He remembers what he learned from being in Prince’s world for a year or two.
“If you think you’re working hard, you’re not working as hard as Prince is. And he taught me to believe in myself. I wouldn’t be in this competition today if it wasn’t for him believing in me and seeing something in me. I don’t think if he hadn’t hired me that I would have ever left my job and went to music full time. I left all my stability — my 401(k), my insurance — to chase the dream.”
He’s finding himself working 14 to 18 hours a day for “The Voice,” everything from photo shoots to rehearsals.
Last week, Larson was the last contestant to make it into the finals. He and two others offered one tune and then viewers voted on which contestant would be “saved” for the finals.

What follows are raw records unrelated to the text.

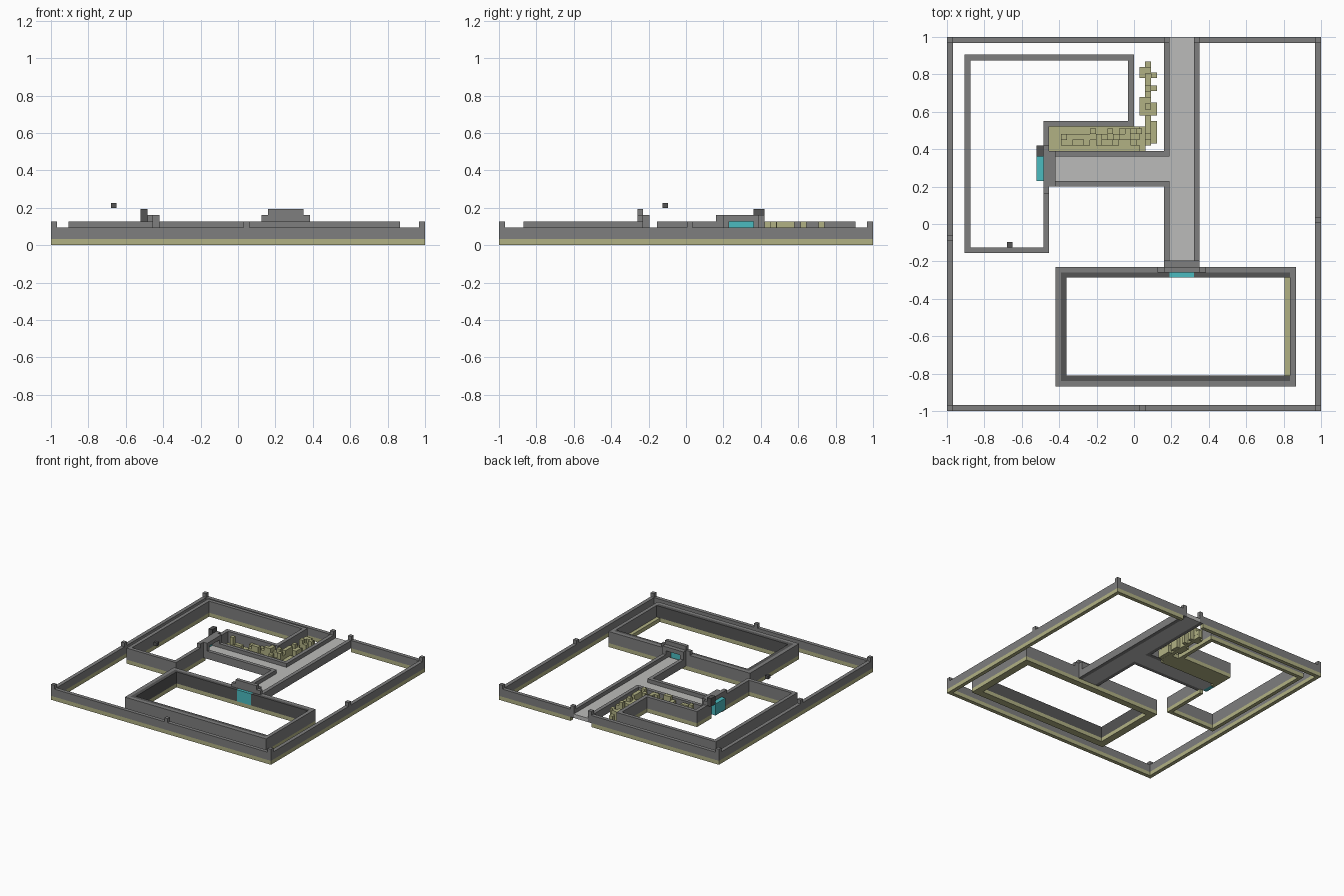
import bpy, bmesh, random
from mathutils import Matrix, Vector

cube = bpy.data.objects.get("Cube")
if cube:
    bpy.data.objects.remove(cube)
random.seed(4)


def material(name, rgb):
    m = bpy.data.materials.new(name)
    m.use_nodes = True
    m.diffuse_color = (*rgb, 1)
    m.node_tree.nodes["Principled BSDF"].inputs["Base Color"].default_value = (*rgb, 1)
    return m


GREY = material("stone grey", (0.21, 0.21, 0.21))
DARK = material("dark grey", (0.09, 0.09, 0.09))
LIGHT = material("pale floor", (0.50, 0.50, 0.49))
OLIVE = material("olive ground", (0.44, 0.44, 0.23))
TEAL = material("teal door", (0.07, 0.50, 0.53))


def boxes(name, mat, specs):
    """One object from boxes given as (x0, x1, y0, y1, z0, z1)."""
    bm = bmesh.new()
    for x0, x1, y0, y1, z0, z1 in specs:
        centre = Vector((x0 + x1, y0 + y1, z0 + z1)) / 2
        size = Matrix.Diagonal((x1 - x0, y1 - y0, z1 - z0, 1))
        bmesh.ops.create_cube(bm, size=1, matrix=Matrix.Translation(centre) @ size)
    me = bpy.data.meshes.new(name)
    bm.to_mesh(me)
    bm.free()
    me.materials.append(mat)
    ob = bpy.data.objects.new(name, me)
    bpy.context.collection.objects.link(ob)
    return ob


def raised(plan, z0, z1):
    return [(*p, z0, z1) for p in plan]


BASE, SLAB, LOW, HIGH = 0.032, 0.064, 0.095, 0.127
T = 0.031

# Outer enclosure, open at the back for the corridor
outer = [(-1, 1, -1, -1 + T), (-1, -1 + T, -1 + T, 1 - T), (1 - T, 1, -1 + T, 1 - T),
         (-1, 0.16, 1 - T, 1), (0.35, 1, 1 - T, 1)]
boxes("enclosure_base", OLIVE, raised(outer, 0, BASE))
boxes("enclosure_wall", GREY, raised(outer, BASE, LOW))

# Short posts on the enclosure
posts = [(x, y) for x in (-1, 1 - T) for y in (-1, 1 - T)]
posts += [(0.03, -1), (-1, -0.09), (1 - T, 0.005), (0.16, 1 - T), (0.32, 1 - T)]
boxes("enclosure_posts", GREY, [(x, x + T, y, y + T, LOW, HIGH) for x, y in posts])

# L-shaped room at the back
room = [(-0.905, -0.875, -0.155, 0.905), (-0.875, 0, 0.875, 0.905),
        (-0.031, 0, 0.55, 0.875), (-0.485, 0, 0.52, 0.55),
        (-0.485, -0.455, 0.36, 0.52), (-0.485, -0.455, -0.125, 0.23),
        (-0.875, -0.455, -0.155, -0.125)]
boxes("back_room_base", OLIVE, raised(room, 0, BASE))
boxes("back_room_wall", GREY, raised(room, BASE, HIGH))

# Rectangular room at the front, with an opening in its back wall
front_base = [(-0.42, 0.865, -0.87, -0.81), (-0.42, 0.865, -0.285, -0.23),
              (-0.42, -0.36, -0.81, -0.285), (0.805, 0.865, -0.81, -0.285)]
front_wall = [(-0.42, 0.865, -0.87, -0.84), (-0.42, -0.39, -0.84, -0.23),
              (0.835, 0.865, -0.84, -0.23), (-0.39, 0.19, -0.26, -0.23),
              (0.32, 0.835, -0.26, -0.23)]
lining = [(-0.39, 0.835, -0.84, -0.81), (-0.39, -0.36, -0.81, -0.285),
          (-0.39, 0.19, -0.285, -0.26), (0.32, 0.835, -0.285, -0.26)]
boxes("front_room_base", OLIVE, raised(front_base, 0, BASE))
boxes("front_room_wall", GREY, raised(front_wall, BASE, HIGH))
boxes("front_room_lining", DARK, raised(lining, BASE, HIGH))

# Corridors joining both rooms to the back opening
boxes("corridor_floor", LIGHT, raised([(0.19, 0.32, -0.23, 1), (-0.485, 0.19, 0.23, 0.36)],
                                      BASE, SLAB))
corridor = [(0.32, 0.35, -0.23, 1), (0.16, 0.19, -0.23, 0.23), (0.16, 0.19, 0.36, 1),
            (-0.455, 0.16, 0.36, 0.39), (-0.455, 0.16, 0.20, 0.23)]
boxes("corridor_wall", GREY, raised(corridor, BASE, LOW))

# Doors and the stepped frames above them
boxes("front_door", TEAL, [(0.19, 0.32, -0.285, -0.26, BASE, HIGH)])
boxes("front_door_frame", GREY, [
    (0.125, 0.385, -0.26, -0.23, HIGH, 0.16), (0.16, 0.35, -0.26, -0.23, 0.16, 0.193),
    (0.16, 0.35, -0.23, -0.195, HIGH, 0.16),
    (0.16, 0.19, -0.23, -0.195, LOW, HIGH), (0.32, 0.35, -0.23, -0.195, LOW, HIGH)])
boxes("back_door", TEAL, [(-0.52, -0.485, 0.23, 0.36, BASE, HIGH)])
boxes("back_door_frame", GREY, [
    (-0.485, -0.455, 0.16, 0.42, HIGH, 0.16), (-0.455, -0.42, 0.20, 0.39, HIGH, 0.16),
    (-0.455, -0.42, 0.20, 0.23, LOW, HIGH), (-0.455, -0.42, 0.36, 0.39, LOW, HIGH)])
boxes("back_door_block", DARK, [(-0.52, -0.485, 0.36, 0.42, HIGH, 0.193)])

# Small floating block in the back room
boxes("floating_block", DARK, [(-0.68, -0.65, -0.125, -0.095, 0.198, 0.225)])

# Planted bed: flat ground with upright clumps
boxes("bed_ground", OLIVE, [(-0.455, 0.06, 0.39, 0.52, 0, BASE), (0.06, 0.09, 0.42, 0.87, 0, BASE)])
clumps = []
for i in range(14):
    x = -0.39 + T * i
    for y in random.sample((0.42, 0.45, 0.48), 2):
        clumps.append((x, x + T, y, y + T, BASE, random.choice((SLAB, SLAB, LOW, HIGH))))
for i in range(14):
    y = 0.42 + 0.032 * i
    clumps.append((0.06, 0.091, y, y + 0.032, BASE, random.choice((SLAB, LOW, HIGH))))
side = [(0.03, 0.78, 0.84), (0.03, 0.58, 0.68), (0.03, 0.39, 0.52),
        (0.091, 0.78, 0.81), (0.091, 0.71, 0.74), (0.091, 0.58, 0.65), (0.091, 0.43, 0.55)]
for x, y0, y1 in side:
    clumps.append((x, x + T, y0, y1, 0, random.choice((SLAB, LOW))))
boxes("bed_clumps", OLIVE, clumps)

“I was planning on packing my bags and coming home,” Larson said he was thinking at that moment. “Not that I’m a negative thinker. The other two had both done an amazing job. ‘OK, I’m just going home’ — I was planning on that in my head. When they called my name, I couldn’t believe it. I don’t expect it at all. I prepare for the worst and hope for the best so I can keep going. It’s a beautiful thing. I’m very happy to be here.”
Now Larson takes to heart what his coach Levine says.
“Adam has really pushed me far outside of my comfort zone. In a good way. I’m going out there as far as being the entertainer. I’ve never been that guy.
“Adam wants to make sure that I come across in the most honest, passionate and heartfelt way. He’ll give me a couple pointers on what I should and shouldn’t do. For the most part, he trusts my heart and vision of music. He gets me to be in the right frame of mind to trust myself in the moment. Because I’m not the most confident guy. I’m an introverted, quiet guy. It’s tough for me to get behind myself a lot of times.”
Or to figure out what songs to sing.